The Massachusetts Digital Games Institute announced that Boston-based independent educational game development studio Little Worlds Interactive has won the overall Grand Prize and the Serious Game Prototype category awards in its third annual MassDiGI Game Challenge for The Counting Kingdom. The Counting Kingdom encourages players ages 7+ to practice their math skills in a playful and engaging way. The Counting Kingdom has the distinct honor of being the first serious or educational game to win the MassDiGI Game Challenge Grand Prize.
"We are so excited to be heading home with the Grand Prize and category honors," said Jenna Hoffstein, founder of Little Worlds Interactive. "MassDiGI did an amazing job organizing the event and bringing so many great developers, mentors and speakers together. The feedback and experience I received during the Game Challenge was extremely valuable, and I'd highly recommend it to anyone who is making a game and wants it to succeed."
The MassDiGI Game Challenge helps indie, start-up and student game development entrepreneurs hone their ideas and products for launch. This year 45 teams of indie game developers and students from around the northeast competed in front of a full-house on March 7 and 8 at the Microsoft New England Research and Development Center.

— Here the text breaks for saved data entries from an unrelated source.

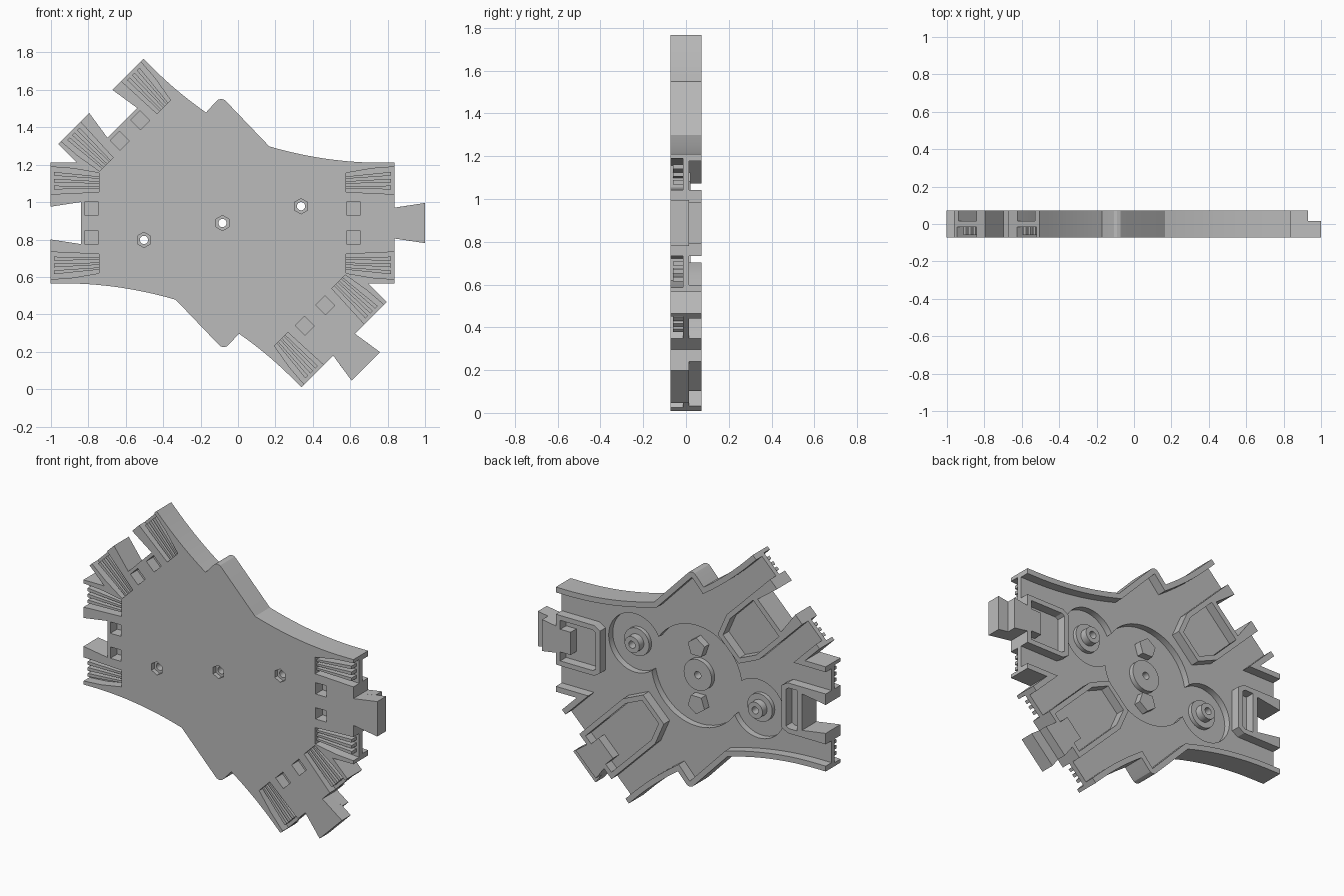
import bpy, bmesh, math
from mathutils import Vector

cube = bpy.data.objects.get("Cube")
if cube:
    bpy.data.objects.remove(cube, do_unlink=True)

CENTRE = Vector((-0.083, 0.888))
FRONT, FLOOR, BACK = -0.072, 0.015, 0.072
END, HALF = 0.92, 0.3225
FEMALE, MALE = (180, 135), (0, -45)
DIAGONAL = (135, -45)

grey = bpy.data.materials.new("plastic_grey")
grey.use_nodes = True
grey.diffuse_color = (0.5, 0.5, 0.5, 1)
grey.node_tree.nodes["Principled BSDF"].inputs["Base Color"].default_value = (0.5, 0.5, 0.5, 1)
parts = []


def at(u, v, angle):
    """Point u along and v across an arm that leaves the centre at an angle."""
    a = math.radians(angle)
    return CENTRE + Vector((u * math.cos(a) - v * math.sin(a), u * math.sin(a) + v * math.cos(a)))


def arm(points, angle):
    return [at(u, v, angle) for u, v in points]


def disc(c, r, n, turn=0.0):
    return [c + Vector((r * math.cos(turn + math.tau * i / n), r * math.sin(turn + math.tau * i / n)))
            for i in range(n)]


def prism(name, points, y0, y1, part=True):
    """Extrude an x-z outline from y0 to y1."""
    bm = bmesh.new()
    face = bm.faces.new([bm.verts.new((p[0], y0, p[1])) for p in points])
    ext = bmesh.ops.extrude_face_region(bm, geom=[face])
    bmesh.ops.translate(bm, vec=(0, y1 - y0, 0),
                        verts=[g for g in ext["geom"] if isinstance(g, bmesh.types.BMVert)])
    bmesh.ops.recalc_face_normals(bm, faces=bm.faces)
    mesh = bpy.data.meshes.new(name)
    bm.to_mesh(mesh)
    bm.free()
    obj = bpy.data.objects.new(name, mesh)
    bpy.context.collection.objects.link(obj)
    mesh.materials.append(grey)
    if part:
        parts.append(obj)
    return obj


def cut(obj, points, y0, y1):
    """Cut a prism out of an object."""
    cutter = prism("cutter", points, y0, y1, part=False)
    cutter.hide_render = True
    mod = obj.modifiers.new("cut", 'BOOLEAN')
    mod.operation, mod.solver, mod.object = 'DIFFERENCE', 'EXACT', cutter
    graph = bpy.context.evaluated_depsgraph_get()
    mesh = bpy.data.meshes.new_from_object(obj.evaluated_get(graph))
    obj.modifiers.clear()
    obj.data = mesh
    bpy.data.objects.remove(cutter, do_unlink=True)


def offset(path, d):
    """Shift an open path to its right by d, with mitred corners."""
    out = []
    for i, p in enumerate(path):
        normals = []
        for a, b in ((i - 1, i), (i, i + 1)):
            if a >= 0 and b < len(path):
                t = (path[b] - path[a]).normalized()
                normals.append(Vector((t.y, -t.x)))
        n = normals[0]
        if len(normals) == 2:
            n = (normals[0] + normals[1]) / (1 + normals[0].dot(normals[1]))
        out.append(p + n * d)
    return out


def band(name, path, d, y0, y1):
    return prism(name, path + offset(path, d)[::-1], y0, y1)


def flare(u):
    return HALF + 0.243 * max(0.0, 0.85 - u) ** 2


def steps(a, b, n):
    return [a + (b - a) * i / n for i in range(n + 1)]


def opposite(path):
    return [2 * CENTRE - p for p in path]


# Edge runs between the arm ends
bump = [CENTRE + Vector(p) for p in
        ((-0.037, 0.647), (-0.024, 0.659), (-0.007, 0.664), (0.01, 0.659), (0.023, 0.647))]
long_run = ([at(u, -flare(u), 135) for u in steps(END, 0.48, 10)] + bump
            + [at(u, flare(u), 0) for u in steps(0.25, END, 16)])
corner = HALF / math.tan(math.radians(22.5))
short_run = [at(END, -HALF, 0), at(corner, -HALF, 0), at(END, HALF, -45)]

# Base plate with dovetail tabs and notches
tab = [(END, 0.0825), (1.083, 0.1075), (1.083, -0.1075), (END, -0.0825)]
notch = [(END, 0.0875), (0.757, 0.1125), (0.757, -0.1125), (END, -0.0875)]
outline = (long_run + arm(tab, 0) + short_run + arm(tab, -45)
           + opposite(long_run) + arm(notch, 180) + opposite(short_run) + arm(notch, 135))
plate = prism("base_plate", outline, FRONT, FLOOR)

# Raised guard walls along the edges
for side, turn in (("upper", list), ("lower", opposite)):
    band(side + "_long_wall", turn(long_run), 0.033, FLOOR - 0.005, BACK)
    band(side + "_short_wall", turn(short_run), 0.033, FLOOR - 0.005, BACK)

# Round recesses on the back
posts = [CENTRE + Vector((s * 0.42, s * 0.09)) for s in (1, -1)]
RECESS = -0.025
cut(plate, disc(CENTRE, 0.31, 64), RECESS, 0.1)
for p in posts:
    cut(plate, disc(p, 0.18, 48), RECESS, 0.1)

# Arm ends: ribbed pockets, clip holes and connector housings
for angle in FEMALE + MALE:
    for s in (1, -1):
        cut(plate, arm([(0.95, s * 0.153), (0.95, s * 0.303), (0.8, s * 0.292),
                        (0.66, s * 0.268), (0.66, s * 0.166)], angle), -0.1, -0.015)
        for k in (0.25, 0.5, 0.75):
            near, far = 0.166 + 0.102 * k, 0.153 + 0.147 * k
            prism("pocket_rib", arm([(0.655, s * (near - 0.006)), (0.9, s * (far - 0.01)),
                                     (0.9, s * (far + 0.01)), (0.655, s * (near + 0.006))], angle),
                  -0.06, -0.01)
        cut(plate, arm([(0.7 + a * 0.037, s * 0.077 + b * 0.035)
                        for a, b in ((-1, -1), (1, -1), (1, 1), (-1, 1))], angle), -0.1, -0.005)

    inner, taper, width = (0.36, 0.5, 0.1) if angle in DIAGONAL else (0.62, 0.66, 0.13)
    ring = [(END, 0.155), (taper, 0.155), (inner, width),
            (inner, -width), (taper, -0.155), (END, -0.155)]
    band("housing_wall", arm(ring, angle), -0.03, FLOOR - 0.005, BACK)
    if angle in MALE:
        prism("tab_block", arm([(0.82, 0.07), (END, 0.07), (END, 0.0825), (1.013, 0.097),
                                (1.013, -0.097), (END, -0.0825), (END, -0.07), (0.82, -0.07)], angle),
              FLOOR - 0.005, BACK)
        prism("end_wall", arm([(0.89, 0.15), (END, 0.15), (END, -0.15), (0.89, -0.15)], angle),
              FLOOR - 0.005, BACK)
    else:
        prism("notch_wall", arm([(END, -0.155), (0.725, -0.155), (0.725, 0.155), (END, 0.155)]
                                + notch, angle), FLOOR - 0.005, BACK)

# Centre hub, pentagon studs and screw posts
hub = prism("centre_hub", disc(CENTRE, 0.095, 40), RECESS - 0.005, 0.005)
for s in (1, -1):
    prism("pentagon_stud", disc(CENTRE + Vector((0, s * 0.175)), 0.06, 5, s * math.pi / 2),
          RECESS - 0.005, 0.02)
drilled = [(plate, CENTRE), (hub, CENTRE)]
for p in posts:
    flange = prism("post_flange", disc(p, 0.085, 40), RECESS - 0.005, 0.0)
    post = prism("screw_post", disc(p, 0.05, 32), RECESS - 0.005, 0.045)
    drilled += [(plate, p), (flange, p), (post, p)]

# Screw holes with hexagonal pockets on the front
for obj, c in drilled:
    cut(obj, disc(c, 0.022, 24), -0.2, 0.2)
    if obj is plate:
        cut(plate, disc(c, 0.041, 6, math.pi / 2), -0.1, -0.045)

# Smooth the curved sides, keep edges sharp
bpy.ops.object.select_all(action='DESELECT')
for obj in parts:
    obj.select_set(True)
bpy.context.view_layer.objects.active = plate
bpy.ops.object.shade_smooth_by_angle(angle=math.radians(25))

The event showcases for the growing game industry cluster in the region. A cadre of video game industry veterans served as judges for this year's competition.
As the Grand Prize and Serious Game Prototype winner, Little Worlds Interactive receives $2,250, a legal services package from Greenberg Traurig, customized mentoring and public relations/marketing packages, a slot at MassDiGI’s PAX East demo table, a Wacom tablet from Great Eastern Technology, a Creative Cloud license from Adobe, games from Ubisoft and Dejobaan. Other top Boston-area winners include Chris Chung for Catlateral Damage (a fun, first-person cat simulator) which won the People’s Choice award and Indie Entertainment Game Prototype category honors.
Winning the inaugural High School category was a team of students from Millbury Memorial High School with Wasteland Trials. Runner-up in that category was a team from Newton South High School with Wonderful Nightmares. 80HD Games, a student start-up from Becker College, won the College Entertainment Game Prototype category for its reverse tower defense game, Bümbardia. This is the second time in three years that 80HD Games has won that category.
Serious Game Concept, Indie Entertainment Concept and College Entertainment Concept category-winning awards went to Giant Otter Technologies for Bread and Roses, Stimpaq Studios for Virtuoso Vengeance and Becker’s Spaghetti Flavored Cake for String Theory.
Indie runners-up went to Now and Zen Studios for Big Bat Baseball, Golden Hammer Software for Big Mountain Snowboarding 2, Spherical Cow Games for Stickman: The Dungeons of Math and PBn’ Games for Zeebi Zoo.
An Indie honorable mention went to Subaltern Games for No Pineapple Left Behind.
College runners-up went to Mustachio Games, a team of Binghamton and Northeastern University students, for Red Survivor and Double Trouble, a team of Becker students, for Duo. College honorable mentions went to teams from Champlain College, Becker and Worcester Polytechnic Institute.
All MassDiGI Game Challenge game concepts are also eligible for inclusion in the 2014 MassDiGI Summer Innovation Program, a $20,000 value, to help develop their game for launch.
Applications for the 2014 MassDiGI Summer Innovation Program are open now at www.massdigi.org. The deadline for applications is March 21.
The 2014 MassDiGI Game Challenge was made possible through the support of sponsors including Microsoft, GSN Games, MassTech Collaborative’s Innovation Institute, Greenberg Traurig, Muzzy Lane Software, Becker College, Morse, Barnes-Brown & Pendleton, Adyen; FableVision, Ubisoft Montreal; Dejobaan Games, RockStar New England, Execution Labs, PAX East, Wacom, Great Eastern Technology, Adobe and the ESA Foundation.